Still to come: analysis of Pluto's tenuous nitrogen atmosphere. William Grundy, an expert on planetary atmospheres, said researchers suspect that some of the nitrogen and methane in Pluto's atmosphere that leaks away into space eventually is deposited on Charon, which has a distinct, reddish north polar cap.

"We've been looking at this dark polar spot for a long time," he said. "And sure enough, it is quite red. And the reason I said 'sure enough' is because an idea has been bouncing around the science team for a couple of weeks now for a mechanism to do that. So it's gratifying to see that it is, in fact, red as we were predicting informally to ourselves."

Charon does not have a known atmosphere, although data collected aboard New Horizons during its flyby Tuesday could provide a definitive answer.

"The surface is too warm for (Pluto's escaping atmosphere) to stick, but if it hops around to the polar winter nightside, it can stick," he said. "That time period is decades. It gets very cold on that side."

Pluto's north pole currently is in direct sunlight. But nitrogen and methane deposited near the pole during the dark winter years could be converted into tholins by solar ultraviolet radiation after the north pole moves back into sunlight.

"So there's a reason for it to only happen on the poles, because that's the place where it gets really, really cold," Grundy said.
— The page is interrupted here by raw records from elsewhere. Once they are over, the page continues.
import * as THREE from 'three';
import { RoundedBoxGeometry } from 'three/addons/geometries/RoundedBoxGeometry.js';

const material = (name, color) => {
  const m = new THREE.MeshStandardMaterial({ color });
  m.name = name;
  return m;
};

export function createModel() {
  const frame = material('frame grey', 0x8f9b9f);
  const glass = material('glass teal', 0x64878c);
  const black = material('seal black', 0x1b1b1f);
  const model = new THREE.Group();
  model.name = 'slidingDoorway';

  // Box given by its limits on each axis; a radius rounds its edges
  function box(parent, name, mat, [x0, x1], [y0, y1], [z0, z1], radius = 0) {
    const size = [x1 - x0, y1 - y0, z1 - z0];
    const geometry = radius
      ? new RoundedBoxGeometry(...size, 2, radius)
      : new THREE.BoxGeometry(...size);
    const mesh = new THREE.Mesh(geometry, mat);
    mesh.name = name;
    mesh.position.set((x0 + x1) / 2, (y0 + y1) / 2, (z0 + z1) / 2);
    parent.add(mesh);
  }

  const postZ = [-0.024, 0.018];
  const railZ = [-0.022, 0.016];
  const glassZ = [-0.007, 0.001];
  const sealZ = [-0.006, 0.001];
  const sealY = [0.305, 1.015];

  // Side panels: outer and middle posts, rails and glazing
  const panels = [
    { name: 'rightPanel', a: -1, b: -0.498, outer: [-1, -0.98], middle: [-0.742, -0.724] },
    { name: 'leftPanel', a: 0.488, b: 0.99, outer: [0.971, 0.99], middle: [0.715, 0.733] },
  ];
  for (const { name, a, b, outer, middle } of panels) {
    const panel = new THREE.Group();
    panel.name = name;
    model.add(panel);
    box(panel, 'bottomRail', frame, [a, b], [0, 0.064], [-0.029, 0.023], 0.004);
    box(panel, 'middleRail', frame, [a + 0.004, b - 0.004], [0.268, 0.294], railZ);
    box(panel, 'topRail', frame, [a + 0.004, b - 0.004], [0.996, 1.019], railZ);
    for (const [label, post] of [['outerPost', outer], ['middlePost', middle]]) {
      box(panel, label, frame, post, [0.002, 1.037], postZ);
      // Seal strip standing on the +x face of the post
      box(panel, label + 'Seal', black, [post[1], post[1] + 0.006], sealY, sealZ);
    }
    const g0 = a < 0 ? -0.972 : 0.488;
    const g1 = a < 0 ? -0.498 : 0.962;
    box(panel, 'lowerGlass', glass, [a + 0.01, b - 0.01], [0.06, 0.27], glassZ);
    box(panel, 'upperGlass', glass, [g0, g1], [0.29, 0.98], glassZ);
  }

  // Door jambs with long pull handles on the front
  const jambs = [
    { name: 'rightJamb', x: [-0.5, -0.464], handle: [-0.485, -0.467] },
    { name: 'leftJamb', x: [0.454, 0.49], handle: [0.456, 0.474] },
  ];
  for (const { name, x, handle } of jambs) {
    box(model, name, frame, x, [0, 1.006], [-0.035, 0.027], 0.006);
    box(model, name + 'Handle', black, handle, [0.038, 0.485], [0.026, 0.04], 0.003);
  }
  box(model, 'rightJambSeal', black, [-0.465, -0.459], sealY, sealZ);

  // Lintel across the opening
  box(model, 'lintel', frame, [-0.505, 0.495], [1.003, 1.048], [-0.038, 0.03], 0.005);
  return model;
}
Interestingly, Pluto's atmosphere is escaping at a rate that will deplete it in about 10,000 years. Scientists believe it must be constantly replenished by volatiles -- materials like nitrogen and methane that have low boiling points and sublimate, or turn directly from a solid to a gas, when heated.

But just how that works to replenish Pluto's atmosphere is not yet known.

"Either there's a very deep layer of the volatiles, so every time you peel some off with an escaping atmosphere there's more there," said principal investigator Alan Stern. "Or the volatiles are being resupplied from the interior, possibly through volcanoes or geysers.

"I think New Horizons is going to shed a lot of light on that topic."